EXTRACTED DATA: Begin

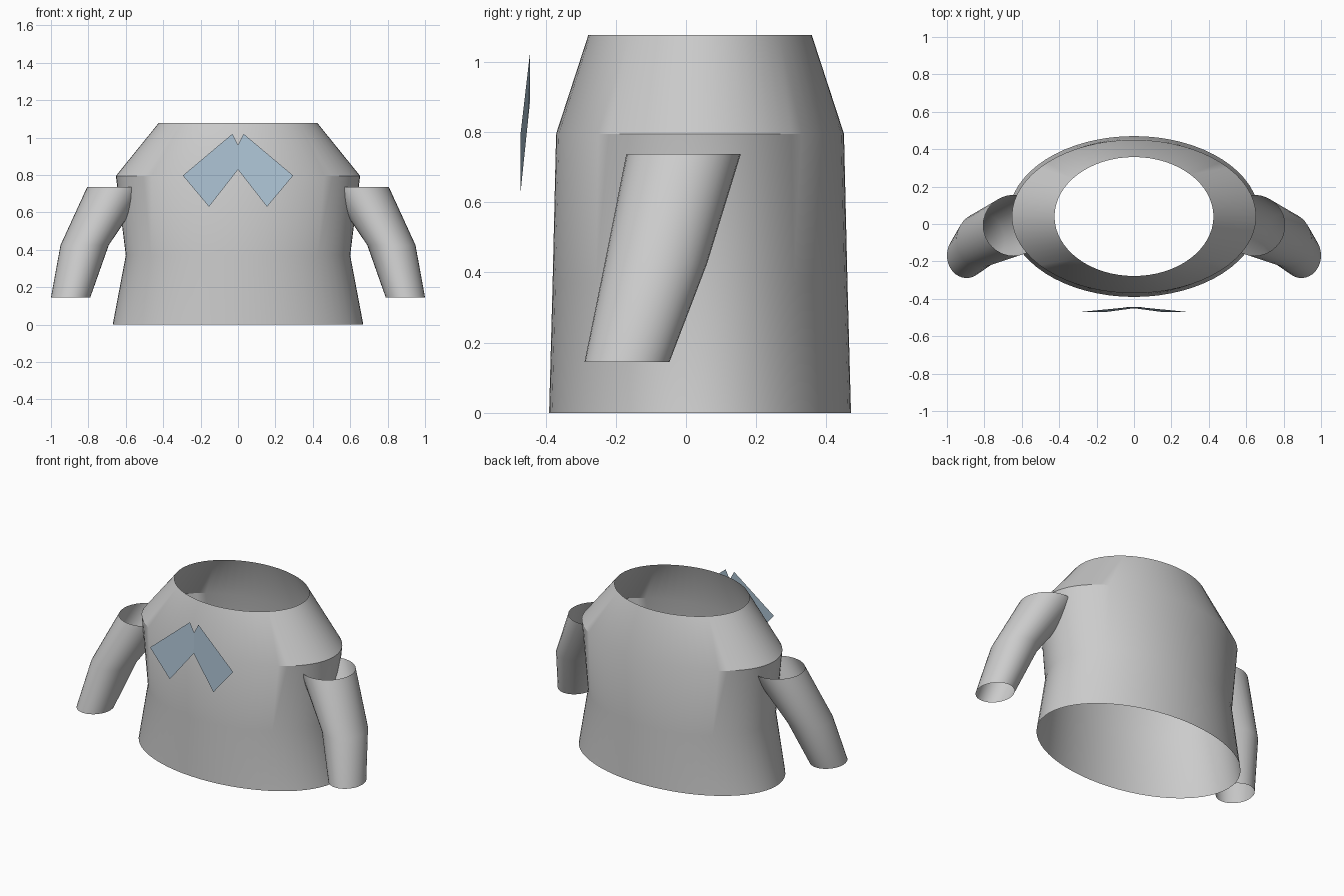
import bpy, math

if "Cube" in bpy.data.objects:
    bpy.data.objects.remove(bpy.data.objects["Cube"])


def make_object(name, verts, faces):
    mesh = bpy.data.meshes.new(name)
    mesh.from_pydata(verts, [], faces)
    mesh.update()
    obj = bpy.data.objects.new(name, mesh)
    bpy.context.collection.objects.link(obj)
    return obj


def open_tube(name, rings, sides):
    """Skin horizontal elliptical rings (cx, cy, z, rx, ry), ends left open."""
    verts = []
    for cx, cy, z, rx, ry in rings:
        for i in range(sides):
            a = 2 * math.pi * i / sides
            verts.append((cx + rx * math.cos(a), cy + ry * math.sin(a), z))
    faces = []
    for r in range(len(rings) - 1):
        for i in range(sides):
            j = (i + 1) % sides
            a, b = r * sides, (r + 1) * sides
            faces.append((a + i, a + j, b + j, b + i))
    obj = make_object(name, verts, faces)
    bpy.ops.object.select_all(action='DESELECT')
    obj.select_set(True)
    bpy.context.view_layer.objects.active = obj
    bpy.ops.object.shade_smooth_by_angle(angle=math.radians(30))
    return obj


def mirror_x(obj):
    mod = obj.modifiers.new("Mirror", 'MIRROR')
    mod.use_mirror_merge = False


# Shirt body: hem, waist, shoulder, neck opening
open_tube("shirt_body", [
    (0, 0.04, 0.00, 0.67, 0.43),
    (0, 0.04, 0.37, 0.60, 0.42),
    (0, 0.04, 0.795, 0.653, 0.41),
    (0, 0.04, 1.077, 0.425, 0.318),
], 64)

# Sleeves: cuff, elbow, shoulder end sunk into the body
sleeves = open_tube("sleeves", [
    (0.895, -0.168, 0.145, 0.105, 0.121),
    (0.82, -0.086, 0.425, 0.129, 0.146),
    (0.643, -0.007, 0.737, 0.163, 0.163),
], 32)
mirror_x(sleeves)

# Collar: two flat flaps that cross at the centre front
collar = make_object("collar_flaps", [
    (0.03, -0.445, 1.02), (-0.04, -0.445, 0.88),
    (0.155, -0.471, 0.63), (0.295, -0.471, 0.797),
], [(0, 1, 2, 3)])
mirror_x(collar)
blue = bpy.data.materials.new("collar_blue")
blue.diffuse_color = (0.42, 0.55, 0.66, 1)
blue.use_nodes = True
blue.node_tree.nodes["Principled BSDF"].inputs["Base Color"].default_value = blue.diffuse_color
collar.data.materials.append(blue)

EXTRACTED DATA: End

EXERCISE AIM: Copy the listing exactly. No images belong in the copy.

RESULT FOR THIS EXERCISE:
import bpy, math

if "Cube" in bpy.data.objects:
    bpy.data.objects.remove(bpy.data.objects["Cube"])


def make_object(name, verts, faces):
    mesh = bpy.data.meshes.new(name)
    mesh.from_pydata(verts, [], faces)
    mesh.update()
    obj = bpy.data.objects.new(name, mesh)
    bpy.context.collection.objects.link(obj)
    return obj


def open_tube(name, rings, sides):
    """Skin horizontal elliptical rings (cx, cy, z, rx, ry), ends left open."""
    verts = []
    for cx, cy, z, rx, ry in rings:
        for i in range(sides):
            a = 2 * math.pi * i / sides
            verts.append((cx + rx * math.cos(a), cy + ry * math.sin(a), z))
    faces = []
    for r in range(len(rings) - 1):
        for i in range(sides):
            j = (i + 1) % sides
            a, b = r * sides, (r + 1) * sides
            faces.append((a + i, a + j, b + j, b + i))
    obj = make_object(name, verts, faces)
    bpy.ops.object.select_all(action='DESELECT')
    obj.select_set(True)
    bpy.context.view_layer.objects.active = obj
    bpy.ops.object.shade_smooth_by_angle(angle=math.radians(30))
    return obj


def mirror_x(obj):
    mod = obj.modifiers.new("Mirror", 'MIRROR')
    mod.use_mirror_merge = False


# Shirt body: hem, waist, shoulder, neck opening
open_tube("shirt_body", [
    (0, 0.04, 0.00, 0.67, 0.43),
    (0, 0.04, 0.37, 0.60, 0.42),
    (0, 0.04, 0.795, 0.653, 0.41),
    (0, 0.04, 1.077, 0.425, 0.318),
], 64)

# Sleeves: cuff, elbow, shoulder end sunk into the body
sleeves = open_tube("sleeves", [
    (0.895, -0.168, 0.145, 0.105, 0.121),
    (0.82, -0.086, 0.425, 0.129, 0.146),
    (0.643, -0.007, 0.737, 0.163, 0.163),
], 32)
mirror_x(sleeves)

# Collar: two flat flaps that cross at the centre front
collar = make_object("collar_flaps", [
    (0.03, -0.445, 1.02), (-0.04, -0.445, 0.88),
    (0.155, -0.471, 0.63), (0.295, -0.471, 0.797),
], [(0, 1, 2, 3)])
mirror_x(collar)
blue = bpy.data.materials.new("collar_blue")
blue.diffuse_color = (0.42, 0.55, 0.66, 1)
blue.use_nodes = True
blue.node_tree.nodes["Principled BSDF"].inputs["Base Color"].default_value = blue.diffuse_color
collar.data.materials.append(blue)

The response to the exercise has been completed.